(Saved entries)
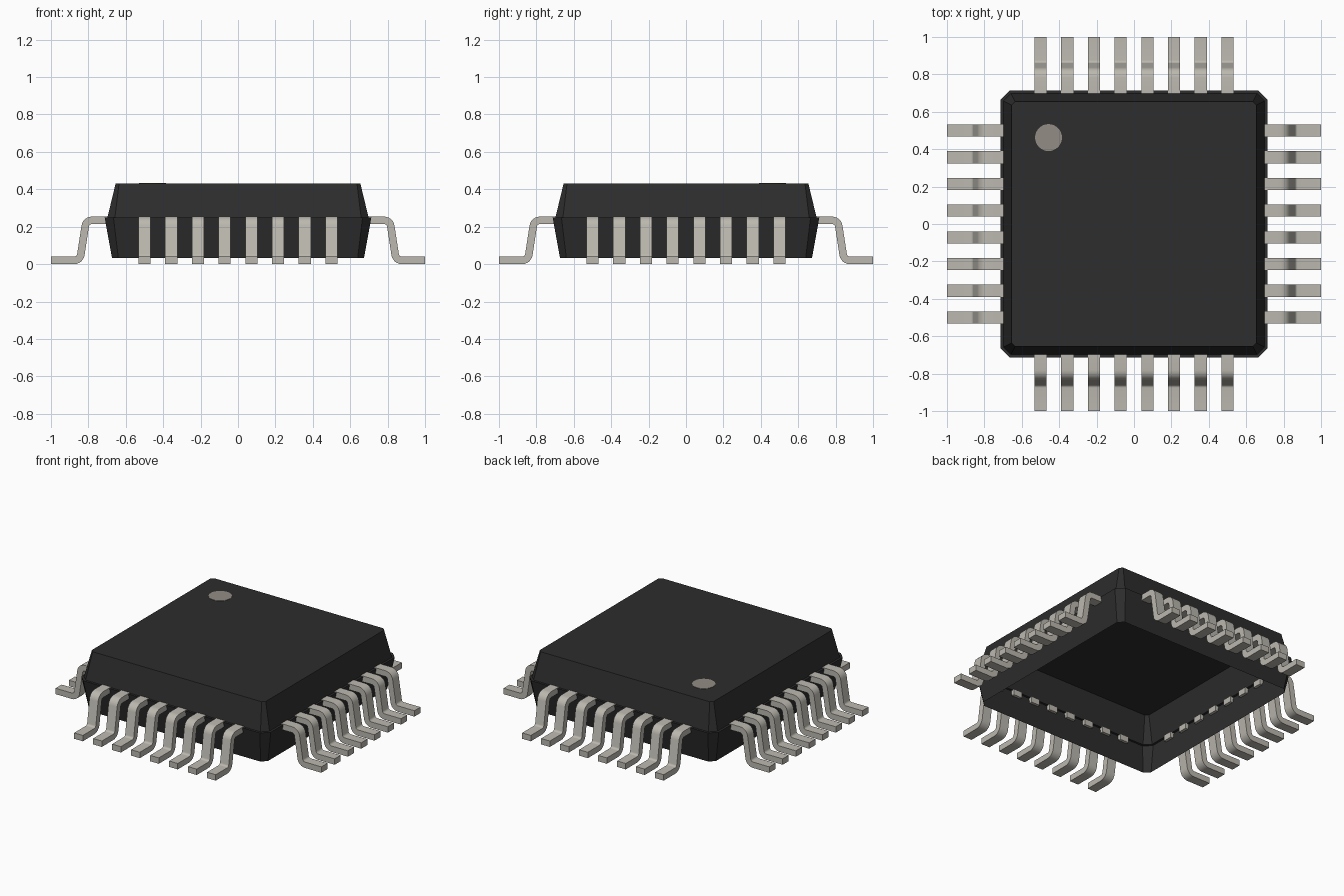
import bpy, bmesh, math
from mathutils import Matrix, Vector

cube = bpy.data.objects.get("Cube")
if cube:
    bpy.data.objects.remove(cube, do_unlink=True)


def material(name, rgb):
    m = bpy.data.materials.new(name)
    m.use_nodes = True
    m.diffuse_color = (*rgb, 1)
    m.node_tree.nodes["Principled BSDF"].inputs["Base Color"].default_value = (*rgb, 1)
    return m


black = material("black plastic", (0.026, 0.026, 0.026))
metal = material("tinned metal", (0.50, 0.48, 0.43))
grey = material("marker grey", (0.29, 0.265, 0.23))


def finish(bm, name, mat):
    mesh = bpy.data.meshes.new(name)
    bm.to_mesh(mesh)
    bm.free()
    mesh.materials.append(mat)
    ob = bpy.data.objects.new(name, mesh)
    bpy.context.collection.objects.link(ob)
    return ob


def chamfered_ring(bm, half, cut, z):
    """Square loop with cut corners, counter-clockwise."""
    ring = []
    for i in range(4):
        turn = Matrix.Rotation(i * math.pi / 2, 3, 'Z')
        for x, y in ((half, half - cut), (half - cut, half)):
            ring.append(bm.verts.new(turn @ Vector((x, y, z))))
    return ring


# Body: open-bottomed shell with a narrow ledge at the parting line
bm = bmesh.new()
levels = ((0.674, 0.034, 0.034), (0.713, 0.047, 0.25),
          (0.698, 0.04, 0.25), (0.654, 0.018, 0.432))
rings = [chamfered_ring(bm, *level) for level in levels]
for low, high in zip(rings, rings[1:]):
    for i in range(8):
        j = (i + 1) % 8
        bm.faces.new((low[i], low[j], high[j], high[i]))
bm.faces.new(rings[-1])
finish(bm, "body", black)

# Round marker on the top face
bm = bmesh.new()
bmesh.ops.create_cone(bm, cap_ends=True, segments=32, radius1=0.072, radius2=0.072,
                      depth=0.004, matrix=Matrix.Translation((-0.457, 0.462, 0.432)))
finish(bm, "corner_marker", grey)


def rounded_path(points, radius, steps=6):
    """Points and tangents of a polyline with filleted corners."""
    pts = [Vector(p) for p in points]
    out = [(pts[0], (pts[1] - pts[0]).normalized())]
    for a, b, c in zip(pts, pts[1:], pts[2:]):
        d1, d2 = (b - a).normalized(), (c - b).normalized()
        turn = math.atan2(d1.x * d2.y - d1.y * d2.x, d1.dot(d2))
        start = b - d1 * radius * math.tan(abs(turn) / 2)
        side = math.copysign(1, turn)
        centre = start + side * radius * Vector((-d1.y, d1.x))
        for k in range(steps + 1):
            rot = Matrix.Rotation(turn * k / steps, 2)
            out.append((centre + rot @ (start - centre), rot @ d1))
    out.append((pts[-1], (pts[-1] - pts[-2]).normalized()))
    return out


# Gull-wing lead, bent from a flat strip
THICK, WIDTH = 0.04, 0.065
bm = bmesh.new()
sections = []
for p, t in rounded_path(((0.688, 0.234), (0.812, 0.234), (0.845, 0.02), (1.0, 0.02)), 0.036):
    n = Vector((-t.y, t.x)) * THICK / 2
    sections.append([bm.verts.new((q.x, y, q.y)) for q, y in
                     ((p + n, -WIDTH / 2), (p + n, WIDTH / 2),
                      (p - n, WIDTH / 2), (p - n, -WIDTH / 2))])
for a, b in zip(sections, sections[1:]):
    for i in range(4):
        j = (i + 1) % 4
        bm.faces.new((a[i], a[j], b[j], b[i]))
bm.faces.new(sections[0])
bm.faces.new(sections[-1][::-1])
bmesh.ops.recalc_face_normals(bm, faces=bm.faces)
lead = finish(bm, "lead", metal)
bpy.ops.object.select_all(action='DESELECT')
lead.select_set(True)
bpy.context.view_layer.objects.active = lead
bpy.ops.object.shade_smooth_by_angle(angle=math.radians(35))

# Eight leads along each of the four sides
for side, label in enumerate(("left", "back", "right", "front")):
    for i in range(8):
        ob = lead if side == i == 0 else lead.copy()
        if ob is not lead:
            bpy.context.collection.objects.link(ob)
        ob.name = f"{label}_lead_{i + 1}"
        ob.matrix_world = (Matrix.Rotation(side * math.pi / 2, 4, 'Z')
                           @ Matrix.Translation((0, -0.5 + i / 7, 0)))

What to do → An exact copy of the lines above between the line holding "for x, y in" and the line holding "# Round marker on the top face", inclusive, is the whole answer.

Output below →
        for x, y in ((half, half - cut), (half - cut, half)):
            ring.append(bm.verts.new(turn @ Vector((x, y, z))))
    return ring


# Body: open-bottomed shell with a narrow ledge at the parting line
bm = bmesh.new()
levels = ((0.674, 0.034, 0.034), (0.713, 0.047, 0.25),
          (0.698, 0.04, 0.25), (0.654, 0.018, 0.432))
rings = [chamfered_ring(bm, *level) for level in levels]
for low, high in zip(rings, rings[1:]):
    for i in range(8):
        j = (i + 1) % 8
        bm.faces.new((low[i], low[j], high[j], high[i]))
bm.faces.new(rings[-1])
finish(bm, "body", black)

# Round marker on the top face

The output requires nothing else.